House Intel Chair: ‘Putin Is Playing Chess, and I Think We’re Playing Marbles’

By Susan Jones | March 3, 2014 | 6:07 AM EST

House Intelligence Committee Chairman Rep. Mike Rogers, R-Mich.(AP File Photo/Manuel Balce Ceneta)

( – What’s happening in Ukraine “is not an isolated incident,” and there are “not a lot of options on the table” for the United States, says House Intelligence Committee Chairman Rep. Mike Rogers (R-Mich.).

“Well, I think Putin is playing chess, and I think we're playing marbles,” Rogers told “Fox News Sunday” host Chris Wallace. “And I don't think it's even close.”

Rogers noted that Russia has shifted its border 11 kilometers in Georgia, and “nobody said a word.”

In the negotiations over Syria, the Russians believe they prevailed. In the nuclear negotiations with Iran, “We got our fannies handed to us,” Rogers said, because tactical nuclear weapons were taken out of the equation.
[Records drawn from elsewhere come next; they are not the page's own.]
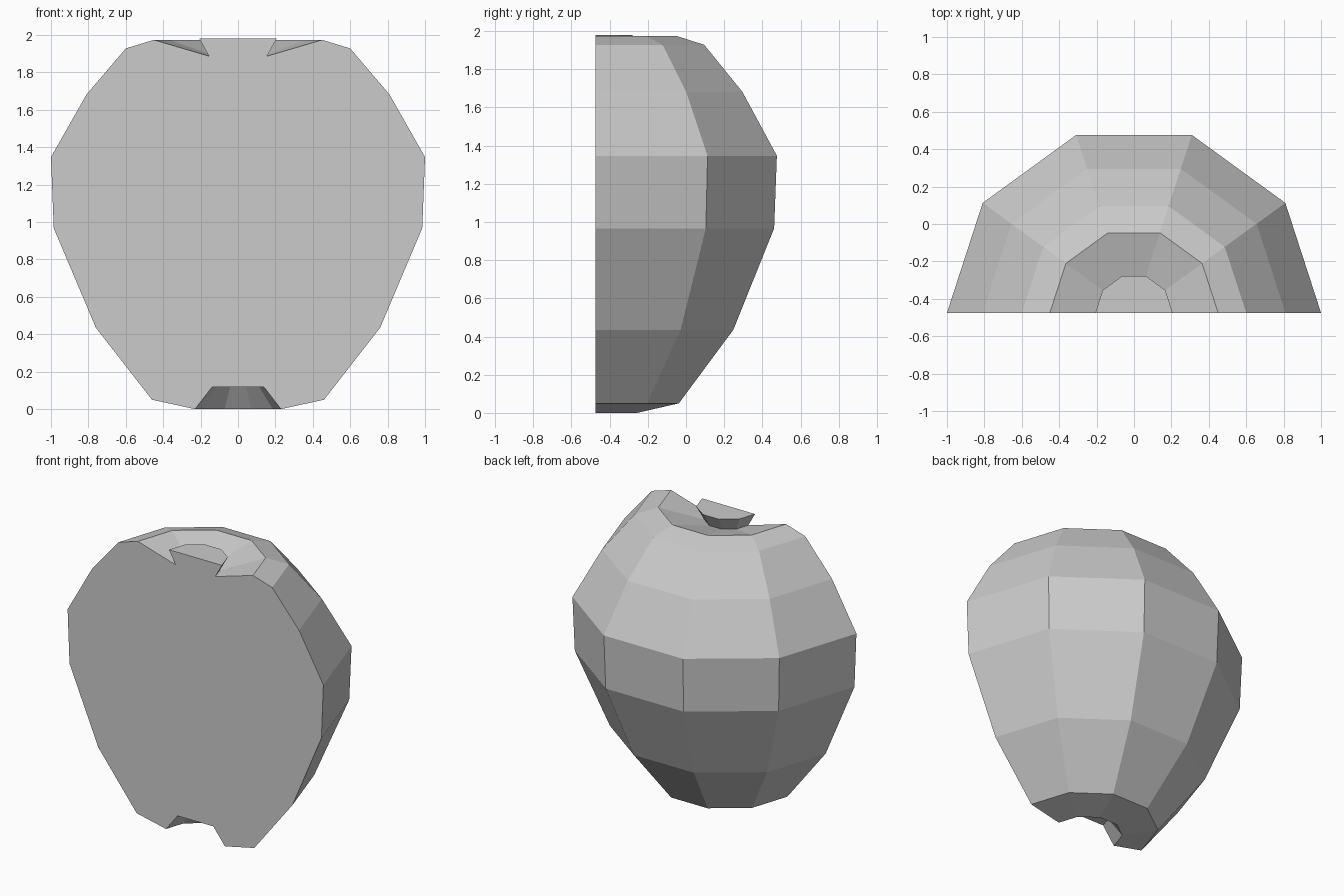
import bpy
import bmesh
from math import cos, sin, pi

cube = bpy.data.objects.get("Cube")
if cube:
    bpy.data.objects.remove(cube, do_unlink=True)

SEGMENTS = 5      # half turn of a ten-sided fruit
CUT_Y = -0.475    # plane of the flat cut

# Radius and height, from the bottom hollow up to the stem top
PROFILE = [
    (0.14, 0.117), (0.23, 0.0),                    # bottom hollow
    (0.46, 0.05), (0.76, 0.435), (0.985, 0.967),   # lower body
    (1.0, 1.347), (0.81, 1.682), (0.60, 1.928),    # upper body
    (0.45, 1.974), (0.155, 1.887),                 # top hollow
    (0.207, 1.98),                                 # flared stem
]


def flat_material(name, colour):
    mat = bpy.data.materials.new(name)
    mat.use_nodes = True
    mat.diffuse_color = colour
    mat.node_tree.nodes["Principled BSDF"].inputs["Base Color"].default_value = colour
    return mat


def half_turned(name, profile, material):
    """Turn a profile through half a circle and close the ends and the cut."""
    bm = bmesh.new()
    rings = []
    for radius, z in profile:
        angles = [pi * i / SEGMENTS for i in range(SEGMENTS + 1)]
        rings.append([bm.verts.new((radius * cos(a), CUT_Y + radius * sin(a), z))
                      for a in angles])
    for low, high in zip(rings, rings[1:]):
        for i in range(SEGMENTS):
            bm.faces.new((low[i], low[i + 1], high[i + 1], high[i]))
    # hollow roof and stem top
    bm.faces.new(rings[0])
    bm.faces.new(rings[-1])
    # flat cut face
    bm.faces.new([r[0] for r in rings] + [r[-1] for r in reversed(rings)])
    bmesh.ops.recalc_face_normals(bm, faces=bm.faces)

    mesh = bpy.data.meshes.new(name)
    bm.to_mesh(mesh)
    bm.free()
    mesh.materials.append(material)
    obj = bpy.data.objects.new(name, mesh)
    bpy.context.collection.objects.link(obj)
    return obj


grey = flat_material("light grey", (0.6, 0.6, 0.6, 1.0))
half_turned("half_apple", PROFILE, grey)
“And by the way, the big one that started this was the absolute retreat on our missile defense system in Poland and Czechoslovakia -- caused huge problems for our allies and emboldened the Russians. And it really has been a downhill slide…”

Rogers said the Russians have been “running circles around us” on many fronts, and he called the Obama administration “naïve” for thinking “that if we just keep giving things to Russia, they'll finally wake up and say, boy, the United States isn't all that bad. That is completely missing the motivations of why Russia does what Russia does.”

Rogers said Putin believes that no one will stop Russia, and that’s why he’s been so aggressive in the Crimea. Moldova’s probably next, he added.

Like a number of other senators, Rogers advocates starting the process of removing Russia from the G-8. “And I would do it in a very public way, with milestones that they could either meet or lose their opportunity to continue to serve in the G-8.”

He said the U.S. must be “aggressive now,” and if President Obama isn’t willing to get tough, Congress must step in, just as it did with Iran.

“If you recall, all of the sanctions that happened on Iran were -- happened in Congress, the president acquiesced -- didn't support them, but acquiesced at the end. I think that Congress is going to have to play a very important role in this if we believe it's important to tone down the military options of civil war in the Ukraine.”